### ACTION ITEM
Would you repeat exactly the part of the listing below that runs from the line containing "pts.append((cx + r" down to the line containing "x, y = cx - r", inclusive, and nothing else?

=== Section Start ===

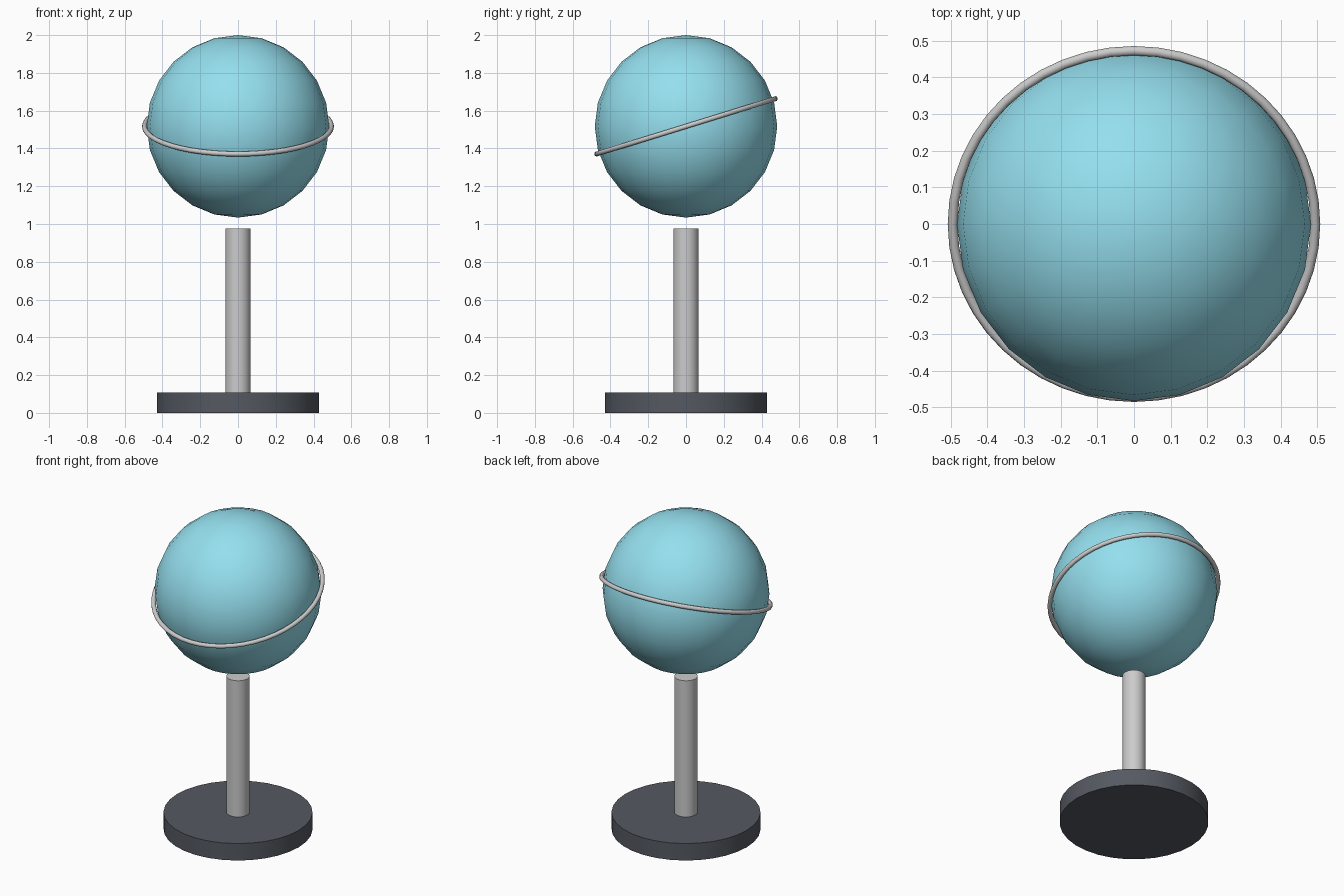
import bpy
import math

if "Cube" in bpy.data.objects:
    bpy.data.objects.remove(bpy.data.objects["Cube"])


def material(name, rgb):
    mat = bpy.data.materials.new(name)
    mat.diffuse_color = (*rgb, 1)
    mat.use_nodes = True
    mat.node_tree.nodes["Principled BSDF"].inputs["Base Color"].default_value = mat.diffuse_color
    return mat


def finish(name, mat=None, angle=40):
    obj = bpy.context.object
    obj.name = name
    bpy.ops.object.shade_smooth_by_angle(angle=math.radians(angle))
    if mat:
        obj.data.materials.append(mat)
    return obj


def cylinder(name, radius, z0, z1, sides, mat=None):
    bpy.ops.mesh.primitive_cylinder_add(
        vertices=sides, radius=radius, depth=z1 - z0, location=(0, 0, (z0 + z1) / 2))
    return finish(name, mat)


dark = material("dark_grey", (0.09, 0.10, 0.12))
cyan = material("light_blue", (0.30, 0.74, 0.86))
CENTRE = (0, 0, 1.517)

# Round foot and upright post
cylinder("base", 0.43, 0, 0.108, 32, dark)
cylinder("post", 0.067, 0.04, 0.975, 20)

# Floating globe
bpy.ops.mesh.primitive_uv_sphere_add(
    segments=24, ring_count=12, radius=0.483, location=CENTRE)
finish("globe", cyan)

# Thin tilted ring, higher at the back
bpy.ops.mesh.primitive_torus_add(
    major_segments=48, minor_segments=10, major_radius=0.495, minor_radius=0.0134,
    location=CENTRE, rotation=(0.3, 0, 0))
finish("ring", angle=60)
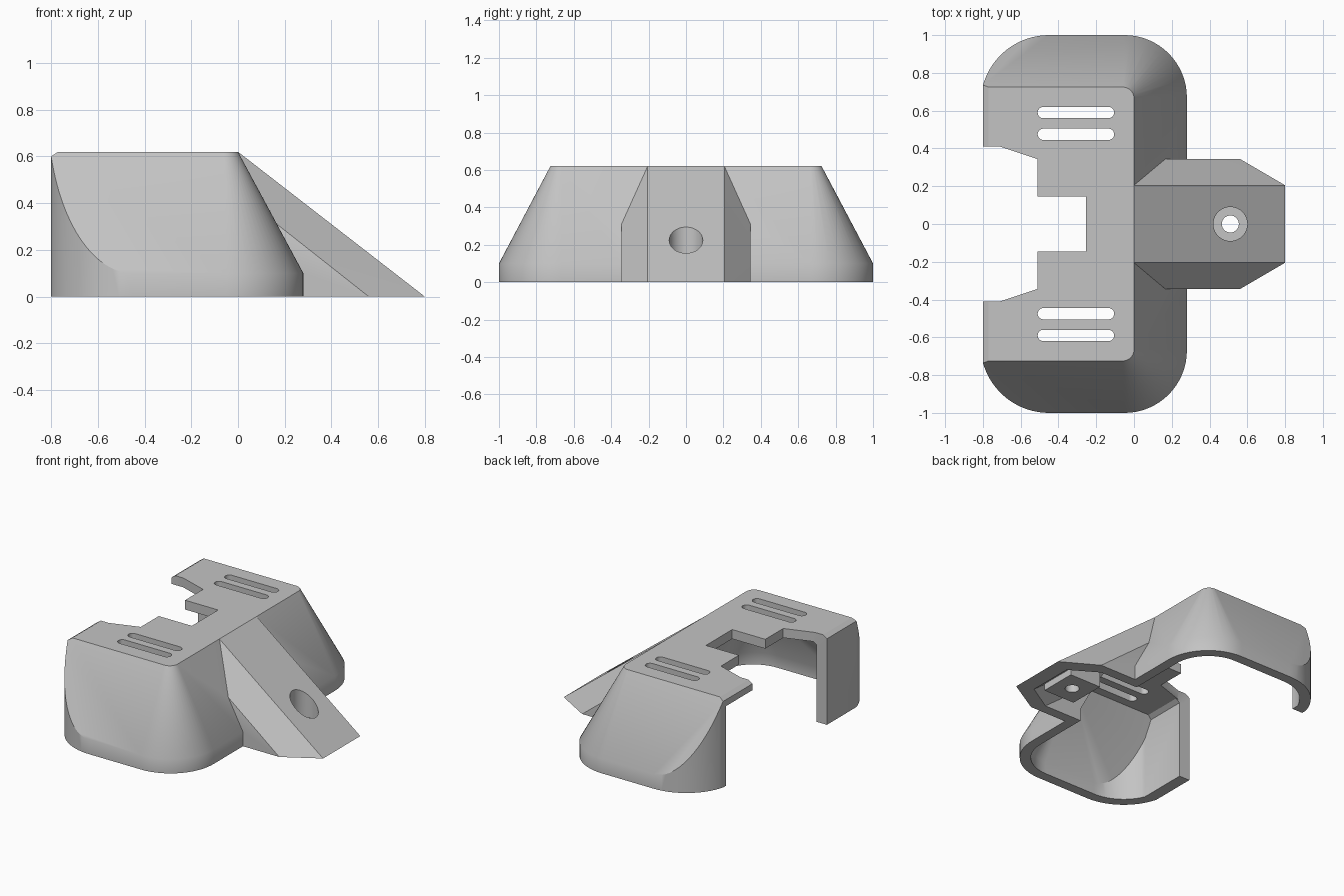
import bpy, bmesh
from math import sin, cos, pi, radians, asin, sqrt

cube = bpy.data.objects.get("Cube")
if cube:
    bpy.data.objects.remove(cube, do_unlink=True)

grey = bpy.data.materials.new("plain grey")
grey.use_nodes = True
COLOUR = (0.55, 0.55, 0.55, 1)
grey.diffuse_color = COLOUR
grey.node_tree.nodes["Principled BSDF"].inputs["Base Color"].default_value = COLOUR


def hull(name, points):
    """Convex solid around the given points."""
    bm = bmesh.new()
    for p in points:
        bm.verts.new(p)
    bmesh.ops.remove_doubles(bm, verts=bm.verts[:], dist=1e-5)
    res = bmesh.ops.convex_hull(bm, input=bm.verts[:])
    loose = {g for g in res["geom_interior"] + res["geom_unused"]
             if isinstance(g, bmesh.types.BMVert)}
    bmesh.ops.delete(bm, geom=[v for v in loose if v.is_valid], context="VERTS")
    bmesh.ops.dissolve_limit(bm, angle_limit=radians(0.3),
                             verts=bm.verts[:], edges=bm.edges[:])
    bmesh.ops.recalc_face_normals(bm, faces=bm.faces[:])
    mesh = bpy.data.meshes.new(name)
    bm.to_mesh(mesh)
    bm.free()
    mesh.materials.append(grey)
    ob = bpy.data.objects.new(name, mesh)
    bpy.context.collection.objects.link(ob)
    return ob


def combine(target, tool, operation):
    """Apply a boolean and discard the tool."""
    tool.hide_render = True
    mod = target.modifiers.new("bool", "BOOLEAN")
    mod.operation, mod.object, mod.solver = operation, tool, "EXACT"
    bpy.context.view_layer.objects.active = target
    bpy.ops.object.modifier_apply(modifier=mod.name)
    bpy.data.objects.remove(tool, do_unlink=True)


def prism(name, outline, z0, z1):
    return hull(name, [(x, y, z) for x, y in outline for z in (z0, z1)])


def box(name, x0, x1, y0, y1, z0, z1):
    return prism(name, [(x, y) for x in (x0, x1) for y in (y0, y1)], z0, z1)


def circle(cx, cy, r, n=40):
    return [(cx + r * cos(2 * pi * i / n), cy + r * sin(2 * pi * i / n)) for i in range(n)]


def mirrored(points):
    return [(x, s * y, z) for x, y, z in points for s in (1, -1)]


def body(name, inset, z_low, z_bend, z_top, y_top, top_centre, top_r, x_back):
    """Tapered body: drafted on three sides, upright rounded corners at the back."""
    y_base = 1 - inset
    draft = (z_top - z_bend) / (y_base - y_top)
    pts = []
    steps = 16
    # drafted corner
    for i in range(steps + 1):
        a = pi / 2 * i / steps
        for (cx, cy), r, z in (((-0.05, 0.67), 0.33 - inset, z_low),
                               ((-0.05, 0.67), 0.33 - inset, z_bend),
                               (top_centre, top_r, z_top)):
            pts.append((cx + r * cos(a), cy + r * sin(a), z))
    # upright corner, trimmed by the sloping side
    r, cx, cy = 0.363 - inset, -0.45, 0.637
    a_max = asin((cx - x_back) / r)
    for i in range(steps + 1):
        a = a_max * i / steps
        x, y = cx - r * sin(a), cy + r * cos(a)
        pts += [(x, y, z_low), (x, y, min(z_top - 0.02, z_bend + draft * (y_base - y)))]
    # small bevel along the back top edge
    pts += [(x_back, y_top + 0.02 / draft, z_top - 0.02), (x_back + 0.03, y_top, z_top)]
    return hull(name, mirrored(pts))


# Outer form: body with a sloping ramp
shell = body("cover_shell", 0, 0, 0.1, 0.62, 0.725, (-0.06, 0.665), 0.06, -0.8)
ramp = hull("ramp", mirrored([
    (0, 0.205, 0.62), (0.8, 0.205, 0), (0.56, 0.345, 0), (0.167, 0.345, 0.31),
    (-0.05, 0.205, 0.6), (-0.05, 0.345, 0.25), (-0.05, 0.345, 0)]))
combine(shell, ramp, "UNION")

# Hollow inside
combine(shell, body("body_cavity", 0.07, -0.1, 0.085, 0.555, 0.68,
                    (-0.064, 0.66), 0.02, -0.72), "DIFFERENCE")
ramp_cavity = hull("ramp_cavity", mirrored([
    (0.69, 0.16, 0), (0.5, 0.275, 0), (0.69, 0.16, -0.05), (0.5, 0.275, -0.05),
    (0, 0.16, 0.535), (0, 0.275, 0.388), (-0.1, 0.16, 0.535), (-0.1, 0.275, 0.388),
    (-0.1, 0.275, -0.05)]))
combine(shell, ramp_cavity, "DIFFERENCE")

# Opening in the back wall, leaving a panel on one side only
combine(shell, box("back_opening", -0.9, -0.6, -0.41, 0.7, -0.1, 0.555), "DIFFERENCE")

# Stepped notch in the top plate
mouth = [(x, s * y) for x, y in ((-0.9, 0.41), (-0.71, 0.41), (-0.51, 0.343)) for s in (1, -1)]
combine(shell, prism("notch_mouth", mouth, 0.5, 0.7), "DIFFERENCE")
combine(shell, box("notch_inner", -0.6, -0.255, -0.145, 0.145, 0.5, 0.7), "DIFFERENCE")

# Vent slots
for y in (-0.59, -0.475, 0.475, 0.59):
    slot = circle(-0.48, y, 0.03, 24) + circle(-0.135, y, 0.03, 24)
    combine(shell, prism("vent_slot", slot, 0.5, 0.7), "DIFFERENCE")

# Screw boss with a counterbored hole
boss = hull("screw_boss", mirrored([
    (0.39, 0.13, 0), (0.63, 0.13, 0), (0.39, 0.13, 0.28), (0.63, 0.13, 0.1)]))
combine(shell, boss, "UNION")
combine(shell, prism("counterbore", circle(0.51, 0, 0.09), 0.09, 0.6), "DIFFERENCE")
combine(shell, prism("screw_hole", circle(0.51, 0, 0.045), -0.1, 0.3), "DIFFERENCE")

# Single material and shading
shell.data.materials.clear()
shell.data.materials.append(grey)
for poly in shell.data.polygons:
    poly.material_index = 0
bpy.ops.object.select_all(action="DESELECT")
shell.select_set(True)
bpy.context.view_layer.objects.active = shell
bpy.ops.object.shade_smooth_by_angle(angle=radians(30))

=== Section End ===

### ANSWER FOR THIS EXERCISE
            pts.append((cx + r * cos(a), cy + r * sin(a), z))
    # upright corner, trimmed by the sloping side
    r, cx, cy = 0.363 - inset, -0.45, 0.637
    a_max = asin((cx - x_back) / r)
    for i in range(steps + 1):
        a = a_max * i / steps
        x, y = cx - r * sin(a), cy + r * cos(a)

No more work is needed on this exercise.